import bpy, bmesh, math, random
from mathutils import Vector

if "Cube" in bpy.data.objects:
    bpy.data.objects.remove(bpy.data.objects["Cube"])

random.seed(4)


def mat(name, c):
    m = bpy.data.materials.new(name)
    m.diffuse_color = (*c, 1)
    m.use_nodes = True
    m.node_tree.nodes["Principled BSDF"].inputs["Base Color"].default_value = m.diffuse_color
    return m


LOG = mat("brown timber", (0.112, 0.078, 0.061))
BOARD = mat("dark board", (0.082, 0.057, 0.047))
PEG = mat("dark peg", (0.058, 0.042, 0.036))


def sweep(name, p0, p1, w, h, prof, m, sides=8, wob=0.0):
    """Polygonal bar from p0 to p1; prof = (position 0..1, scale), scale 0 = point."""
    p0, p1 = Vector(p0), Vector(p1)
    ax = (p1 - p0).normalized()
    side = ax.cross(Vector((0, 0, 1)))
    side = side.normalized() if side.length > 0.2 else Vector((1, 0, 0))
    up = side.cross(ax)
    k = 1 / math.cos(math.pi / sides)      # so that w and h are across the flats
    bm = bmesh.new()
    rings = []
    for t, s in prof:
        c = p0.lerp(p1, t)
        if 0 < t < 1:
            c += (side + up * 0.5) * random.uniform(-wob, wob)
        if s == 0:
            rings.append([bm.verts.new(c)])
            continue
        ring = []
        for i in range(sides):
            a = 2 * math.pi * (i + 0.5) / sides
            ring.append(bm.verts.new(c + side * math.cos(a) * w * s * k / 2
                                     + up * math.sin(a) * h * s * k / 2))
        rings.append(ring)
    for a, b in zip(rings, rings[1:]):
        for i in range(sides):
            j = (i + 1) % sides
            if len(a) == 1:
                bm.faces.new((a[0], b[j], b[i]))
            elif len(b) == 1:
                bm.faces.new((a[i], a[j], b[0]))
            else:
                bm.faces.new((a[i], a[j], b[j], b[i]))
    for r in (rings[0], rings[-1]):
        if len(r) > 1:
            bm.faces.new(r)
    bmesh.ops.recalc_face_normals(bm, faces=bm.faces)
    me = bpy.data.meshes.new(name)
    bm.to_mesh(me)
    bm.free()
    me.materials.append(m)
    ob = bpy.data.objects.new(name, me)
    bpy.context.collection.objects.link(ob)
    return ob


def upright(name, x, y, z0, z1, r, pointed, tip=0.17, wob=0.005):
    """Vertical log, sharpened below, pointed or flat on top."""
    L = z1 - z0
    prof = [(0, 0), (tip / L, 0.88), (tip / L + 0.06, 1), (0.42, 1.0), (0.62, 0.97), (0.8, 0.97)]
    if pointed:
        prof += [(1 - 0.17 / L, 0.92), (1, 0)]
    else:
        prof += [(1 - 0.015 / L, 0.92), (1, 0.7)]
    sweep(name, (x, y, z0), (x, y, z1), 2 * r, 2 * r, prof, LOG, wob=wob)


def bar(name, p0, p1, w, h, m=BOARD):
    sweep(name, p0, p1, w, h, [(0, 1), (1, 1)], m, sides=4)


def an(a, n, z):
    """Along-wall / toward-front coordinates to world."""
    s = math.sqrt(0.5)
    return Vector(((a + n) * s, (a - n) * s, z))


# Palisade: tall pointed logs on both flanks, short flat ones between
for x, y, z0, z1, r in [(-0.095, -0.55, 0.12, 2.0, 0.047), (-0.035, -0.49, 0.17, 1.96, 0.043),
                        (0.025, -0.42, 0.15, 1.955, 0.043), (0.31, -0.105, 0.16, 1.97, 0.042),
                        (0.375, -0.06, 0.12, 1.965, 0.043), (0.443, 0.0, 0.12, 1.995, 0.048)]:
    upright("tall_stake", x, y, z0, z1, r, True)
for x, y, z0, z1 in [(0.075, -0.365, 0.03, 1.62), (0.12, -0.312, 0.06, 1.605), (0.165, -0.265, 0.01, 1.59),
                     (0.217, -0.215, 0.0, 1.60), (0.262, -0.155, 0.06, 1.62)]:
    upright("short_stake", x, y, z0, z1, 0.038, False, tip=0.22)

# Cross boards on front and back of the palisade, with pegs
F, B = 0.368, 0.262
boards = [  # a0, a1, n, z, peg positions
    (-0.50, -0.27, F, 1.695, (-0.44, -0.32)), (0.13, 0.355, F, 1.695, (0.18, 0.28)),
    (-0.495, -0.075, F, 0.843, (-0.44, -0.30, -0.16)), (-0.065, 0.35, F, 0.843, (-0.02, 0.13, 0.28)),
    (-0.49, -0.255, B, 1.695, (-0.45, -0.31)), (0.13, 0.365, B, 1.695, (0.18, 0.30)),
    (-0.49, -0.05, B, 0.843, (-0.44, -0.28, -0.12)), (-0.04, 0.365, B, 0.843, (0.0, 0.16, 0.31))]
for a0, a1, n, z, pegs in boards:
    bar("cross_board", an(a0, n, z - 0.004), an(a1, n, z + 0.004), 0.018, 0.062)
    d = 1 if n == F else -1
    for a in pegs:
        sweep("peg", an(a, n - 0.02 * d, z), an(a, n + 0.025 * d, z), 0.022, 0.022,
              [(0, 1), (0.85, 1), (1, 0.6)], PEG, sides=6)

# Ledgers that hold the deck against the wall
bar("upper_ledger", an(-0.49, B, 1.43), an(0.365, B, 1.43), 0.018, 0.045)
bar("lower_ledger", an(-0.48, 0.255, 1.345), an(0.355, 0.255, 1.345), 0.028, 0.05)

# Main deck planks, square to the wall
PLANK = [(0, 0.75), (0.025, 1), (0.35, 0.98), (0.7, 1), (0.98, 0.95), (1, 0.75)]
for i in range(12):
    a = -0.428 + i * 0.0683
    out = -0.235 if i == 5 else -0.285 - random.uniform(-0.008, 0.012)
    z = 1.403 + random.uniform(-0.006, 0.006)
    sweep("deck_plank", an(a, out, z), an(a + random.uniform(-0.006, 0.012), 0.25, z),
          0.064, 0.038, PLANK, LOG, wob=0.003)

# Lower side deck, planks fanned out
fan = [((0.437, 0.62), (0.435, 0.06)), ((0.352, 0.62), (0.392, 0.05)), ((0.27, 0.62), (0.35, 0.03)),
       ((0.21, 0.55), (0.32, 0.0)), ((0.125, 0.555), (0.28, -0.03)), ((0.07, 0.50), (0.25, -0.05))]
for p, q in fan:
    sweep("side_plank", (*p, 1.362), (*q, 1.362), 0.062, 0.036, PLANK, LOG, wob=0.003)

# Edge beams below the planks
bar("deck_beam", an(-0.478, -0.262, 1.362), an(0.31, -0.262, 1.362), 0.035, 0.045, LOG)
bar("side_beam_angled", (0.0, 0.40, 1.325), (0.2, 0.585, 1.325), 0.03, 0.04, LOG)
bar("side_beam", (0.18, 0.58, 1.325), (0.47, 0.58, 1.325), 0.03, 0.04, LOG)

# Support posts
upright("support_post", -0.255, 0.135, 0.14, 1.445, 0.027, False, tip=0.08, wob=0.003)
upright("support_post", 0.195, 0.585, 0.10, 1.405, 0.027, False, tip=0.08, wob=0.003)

______

## WORK TO BE COMPLETED
Starting at the first line of the entries above, please extract each line up to and including the line with "(0.112, 0.078, 0.061))", unchanged, and add nothing.

## RESULT FOR THIS EXERCISE
import bpy, bmesh, math, random
from mathutils import Vector

if "Cube" in bpy.data.objects:
    bpy.data.objects.remove(bpy.data.objects["Cube"])

random.seed(4)


def mat(name, c):
    m = bpy.data.materials.new(name)
    m.diffuse_color = (*c, 1)
    m.use_nodes = True
    m.node_tree.nodes["Principled BSDF"].inputs["Base Color"].default_value = m.diffuse_color
    return m


LOG = mat("brown timber", (0.112, 0.078, 0.061))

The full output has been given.